According to the oil ministry's news agency SHANA, only purchases with smart cards used for cheaper rationed gasoline were affected, and customers could still buy fuel at higher prices.
Iran claims to be on high alert for cyber-attacks, which it has previously blamed on its arch-foes, the US and Israel. Meanwhile, the US and other Western governments have accused Iran of disrupting and breaching into their networks. "A hack triggered the disturbance in the refuelling system of gas stations... in the last several hours," state television IRIB claimed. It further added that technical specialists resolve the issue, and the refuelling process will shortly return to normal.

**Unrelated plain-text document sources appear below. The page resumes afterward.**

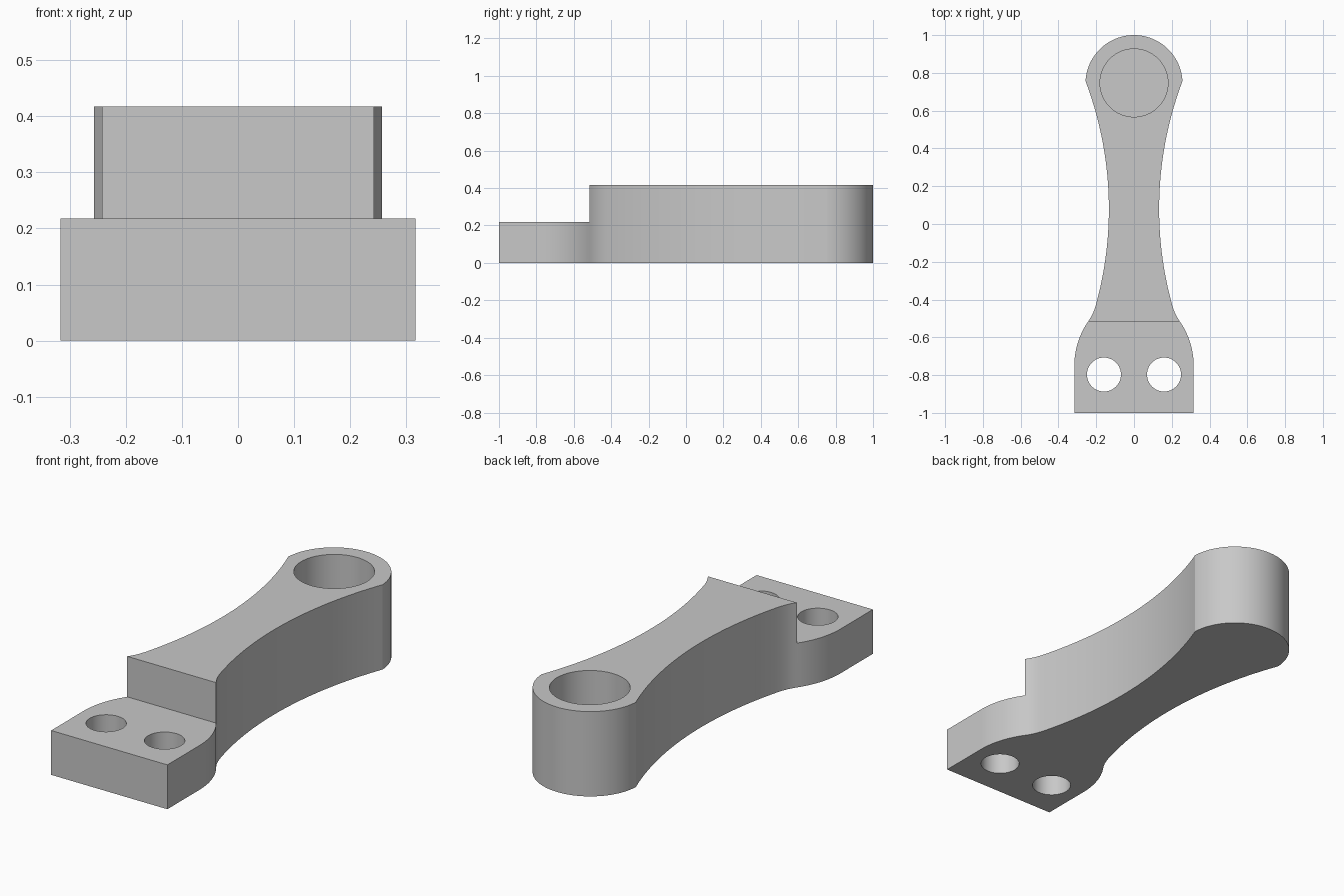
import bpy, bmesh, math
from mathutils import Vector
from mathutils.geometry import interpolate_bezier

cube = bpy.data.objects.get("Cube")
if cube:
    bpy.data.objects.remove(cube, do_unlink=True)

HEIGHT, FLANGE_TOP, STEP_Y = 0.417, 0.218, -0.515
HEAD_R, HEAD_Y = 0.257, 0.743
WAIST_X, WAIST_Y, WAIST_R = 0.133, 0.08, 1.91

grey = bpy.data.materials.new("plain grey")
grey.use_nodes = True
grey.diffuse_color = (0.58, 0.58, 0.58, 1)
grey.node_tree.nodes["Principled BSDF"].inputs["Base Color"].default_value = grey.diffuse_color


def arc(cx, cy, r, start, end, steps):
    """Points on an arc, angles in degrees."""
    angles = [math.radians(start + (end - start) * i / steps) for i in range(steps + 1)]
    return [Vector((cx + r * math.cos(a), cy + r * math.sin(a), 0)) for a in angles]


def side_profile():
    """Left half of the outline, from the head tip to the flange corner."""
    pts = arc(0, HEAD_Y, HEAD_R, 90, 3, 32)
    # hollow waist
    top = math.degrees(math.asin((0.757 - WAIST_Y) / WAIST_R))
    low = math.degrees(math.asin((-0.4 - WAIST_Y) / WAIST_R))
    pts += arc(WAIST_X + WAIST_R, WAIST_Y, WAIST_R, 180 - top, 180 - low, 32)[1:]
    # flare into the flange shoulder
    shoulder = arc(-0.094, -0.75, 0.41, 35, 0, 14)
    a, b = pts[-1], shoulder[0]
    pts += interpolate_bezier(a, a + Vector((0.01, -0.04, 0)),
                              b + Vector((-0.026, 0.037, 0)), b, 10)[1:]
    return pts + shoulder[1:] + [Vector((0.316, -1, 0))]


def mesh_object(name, bm):
    mesh = bpy.data.meshes.new(name)
    bmesh.ops.recalc_face_normals(bm, faces=bm.faces)
    bm.to_mesh(mesh)
    bm.free()
    obj = bpy.data.objects.new(name, mesh)
    bpy.context.collection.objects.link(obj)
    return obj


def prism(name, outline, z0, z1):
    """Upright solid with the given outline."""
    bm = bmesh.new()
    face = bm.faces.new([bm.verts.new((p.x, p.y, z0)) for p in outline])
    top = bmesh.ops.extrude_face_region(bm, geom=[face], use_keep_orig=True)
    verts = [g for g in top["geom"] if isinstance(g, bmesh.types.BMVert)]
    bmesh.ops.translate(bm, verts=verts, vec=(0, 0, z1 - z0))
    return mesh_object(name, bm)


def cut(body, cutter):
    mod = body.modifiers.new("cut", 'BOOLEAN')
    mod.operation, mod.solver, mod.object = 'DIFFERENCE', 'EXACT', cutter
    bpy.context.view_layer.objects.active = body
    bpy.ops.object.modifier_apply(modifier=mod.name)
    bpy.data.objects.remove(cutter, do_unlink=True)


# Arm body
half = side_profile()
mirrored = [Vector((-p.x, p.y, 0)) for p in reversed(half[1:])]
arm = prism("link_arm", half + mirrored, 0, HEIGHT)
arm.data.materials.append(grey)

# Step down to the mounting flange
box = [Vector((x, y, 0)) for x, y in ((-1, -2), (1, -2), (1, STEP_Y), (-1, STEP_Y))]
cut(arm, prism("step_cutter", box, FLANGE_TOP, 1))

# Blind bore in the head
cut(arm, prism("bore_cutter", arc(0, 0.747, 0.18, 0, 360, 64)[:-1], 0.12, 1))

# Two bolt holes through the flange
for x in (-0.159, 0.159):
    cut(arm, prism("bolt_cutter", arc(x, -0.797, 0.09, 0, 360, 48)[:-1], -1, 1))

bpy.ops.object.select_all(action='DESELECT')
arm.select_set(True)
bpy.context.view_layer.objects.active = arm
bpy.ops.object.shade_smooth_by_angle(angle=math.radians(14))
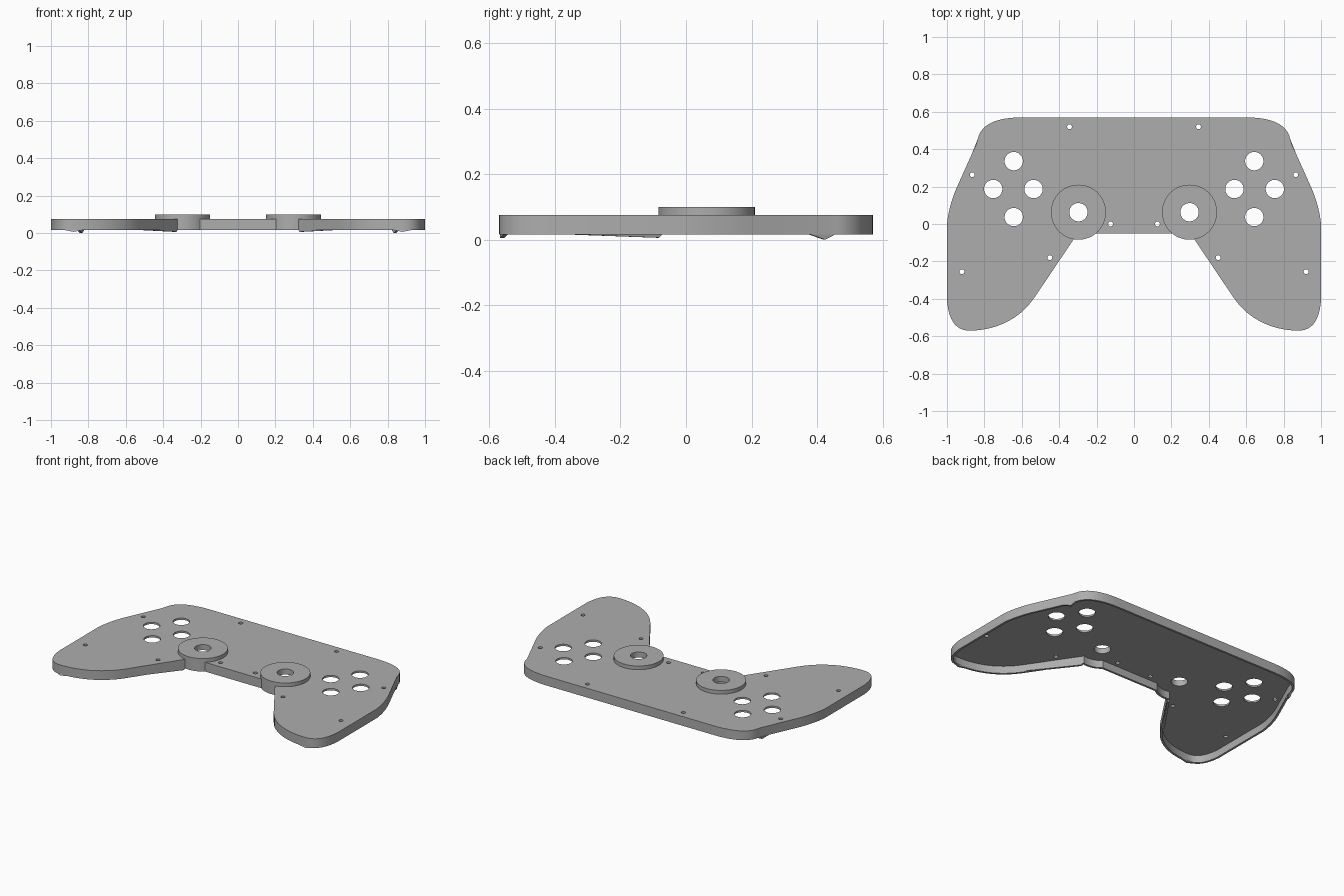
import bpy, bmesh, math
from mathutils import Vector
from mathutils.geometry import interpolate_bezier

cube = bpy.data.objects.get("Cube")
if cube:
    bpy.data.objects.remove(cube)

grey = bpy.data.materials.new("plain grey")
grey.use_nodes = True
colour = (0.42, 0.42, 0.42, 1)
grey.diffuse_color = colour
grey.node_tree.nodes["Principled BSDF"].inputs["Base Color"].default_value = colour

RIM_Z, TOP_Z, DISC_Z = 0.016, 0.076, 0.1
WALL, SKIN = 0.014, 0.012
STICK, DISC_R, HOLE_R, SCREW_R = (0.297, 0.063), 0.147, 0.049, 0.013
BUTTONS = [(0.643, 0.336), (0.643, 0.037), (0.537, 0.187), (0.753, 0.187)]
SCREWS = [(0.345, 0.52), (0.865, 0.263), (0.92, -0.255), (0.45, -0.18), (0.125, 0)]


def finish(name, bm):
    bmesh.ops.remove_doubles(bm, verts=bm.verts, dist=0.0001)
    bmesh.ops.recalc_face_normals(bm, faces=bm.faces)
    mesh = bpy.data.meshes.new(name)
    bm.to_mesh(mesh)
    bm.free()
    mesh.materials.append(grey)
    obj = bpy.data.objects.new(name, mesh)
    bpy.context.collection.objects.link(obj)
    bpy.ops.object.select_all(action='DESELECT')
    obj.select_set(True)
    bpy.context.view_layer.objects.active = obj
    bpy.ops.object.shade_smooth_by_angle(angle=math.radians(30))
    return obj


def slab(name, loops, z0, z1):
    """Flat plate from closed loops; inner loops become holes."""
    curve = bpy.data.curves.new(name + " profile", 'CURVE')
    curve.dimensions, curve.fill_mode = '2D', 'BOTH'
    curve.extrude = (z1 - z0) / 2
    for loop in loops:
        spline = curve.splines.new('POLY')
        spline.points.add(len(loop) - 1)
        for point, p in zip(spline.points, loop):
            point.co = (p[0], p[1], 0, 1)
        spline.use_cyclic_u = True
    helper = bpy.data.objects.new(name + " profile", curve)
    mesh = bpy.data.meshes.new_from_object(helper)
    bm = bmesh.new()
    bm.from_mesh(mesh)
    bmesh.ops.translate(bm, verts=bm.verts, vec=(0, 0, (z0 + z1) / 2))
    bpy.data.objects.remove(helper)
    bpy.data.curves.remove(curve)
    bpy.data.meshes.remove(mesh)
    return finish(name, bm)


def circle(centre, r, n=48):
    return [(centre[0] + r * math.cos(math.tau * i / n),
             centre[1] + r * math.sin(math.tau * i / n)) for i in range(n)]


def bezier(*points, n=12):
    a, b, c, d = [Vector((x, y, 0)) for x, y in points]
    return [(p.x, p.y) for p in interpolate_bezier(a, b, c, d, n)]


def inset(loop, dist):
    """Offset a clockwise loop inwards with mitred corners."""
    pts, result = [Vector(p) for p in loop], []
    for i, p in enumerate(pts):
        a = (p - pts[i - 1]).normalized()
        b = (pts[(i + 1) % len(pts)] - p).normalized()
        na, nb = Vector((a.y, -a.x)), Vector((b.y, -b.x))
        result.append(p + (na + nb) * dist / max(1 + na.dot(nb), 0.4))
    return result


# Outline: shoulder, flank, grip tip, inner grip, then arc around the stick
half = bezier((0.6, 0.57), (0.74, 0.57), (0.82, 0.53), (0.835, 0.455))
half += [(0.842, 0.43)]
half += bezier((0.95, 0.19), (0.98, 0.12), (0.995, 0.05), (1, 0))
half += bezier((1, -0.41), (0.99, -0.52), (0.95, -0.57), (0.88, -0.57))
half += bezier((0.88, -0.57), (0.74, -0.57), (0.61, -0.51), (0.53, -0.39))[1:]
for i in range(11):
    a = math.radians(-80 - 5 * i)
    half.append((STICK[0] + DISC_R * math.cos(a), STICK[1] + DISC_R * math.sin(a)))
half.append((0.19, -0.05))
outline = half + [(-x, y) for x, y in reversed(half)]

# Hollow shell: pierced face and thin skirt
holes = []
for side in (1, -1):
    for spots, r in ((BUTTONS, HOLE_R), (SCREWS, SCREW_R), ([STICK], HOLE_R)):
        holes += [circle((side * x, y), r) for x, y in spots]
slab("face_plate", [outline] + holes, TOP_Z - SKIN, TOP_Z)
slab("skirt_wall", [outline, inset(outline, WALL)], RIM_Z, TOP_Z - SKIN)


# Small tapering lips below the skirt
def lip(name, side, start, end, dip, depth, inward):
    bm = bmesh.new()
    corners = [(*start, RIM_Z), (*end, RIM_Z), (*dip, RIM_Z - depth)]
    face = bm.faces.new([bm.verts.new((side * x, y, z)) for x, y, z in corners])
    grown = bmesh.ops.extrude_face_region(bm, geom=[face], use_keep_orig=True)
    verts = [g for g in grown["geom"] if isinstance(g, bmesh.types.BMVert)]
    bmesh.ops.translate(bm, verts=verts, vec=(side * inward[0], inward[1], 0))
    finish(name, bm)


for side, label in ((1, "left"), (-1, "right")):
    # Raised stick collar
    centre = (side * STICK[0], STICK[1])
    slab(label + "_stick_collar", [circle(centre, DISC_R, 64), circle(centre, HOLE_R)],
         TOP_Z, DISC_Z)
    lip(label + "_inner_grip_lip", side, (0.52, -0.36), (0.322, -0.08), (0.33, -0.09),
        0.01, (0.011, 0.008))
    lip(label + "_shoulder_lip", side, (0.835, 0.455), (0.865, 0.38), (0.845, 0.425),
        RIM_Z, (-0.013, -0.005))
    lip(label + "_grip_tip_lip", side, (0.93, -0.557), (0.83, -0.567), (0.88, -0.567),
        0.01, (0, 0.013))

According to the oil ministry's news agency SHANA, only purchases with smart cards used for cheaper rationed gasoline were affected, and customers could still buy fuel at higher prices. According to Abolhassan Firouzabadi, secretary of Iran's Supreme Council of Cyberspace, a foreign country most likely carried this out. He added that it is too early to tell which nation did it and how it was done. The disturbances occurred ahead of the second anniversary of a fuel price hike in November 2019, which sparked significant public protests and resulted in hundreds of people being murdered by security forces.
Social media videos revealed seemingly hacked digital traffic signs with inscriptions like "Khamenei, where is our gasoline?" about Supreme Leader Ayatollah Ali Khamenei. Although Reuters could not verify the recordings independently, Iran's semi-official Mehr news agency acknowledged that certain signs had been hacked. According to industry sources, roughly half of gas stations have reopened as technicians hurry to activate manual settings after hackers crippled online capabilities. Officials assured that there would be no gasoline shortages and that the remaining stations would reopen by Wednesday midday.
Several cyber attacks previously targeted Iran, including one in July when the transport ministry's website was brought down by what state media described as a "cyber disturbance." In July, suspected cyberattacks delayed train services nL2N2OL1JF, with hackers advertising the phone number of Supreme Leader Khamenei's office as the number to contact for information.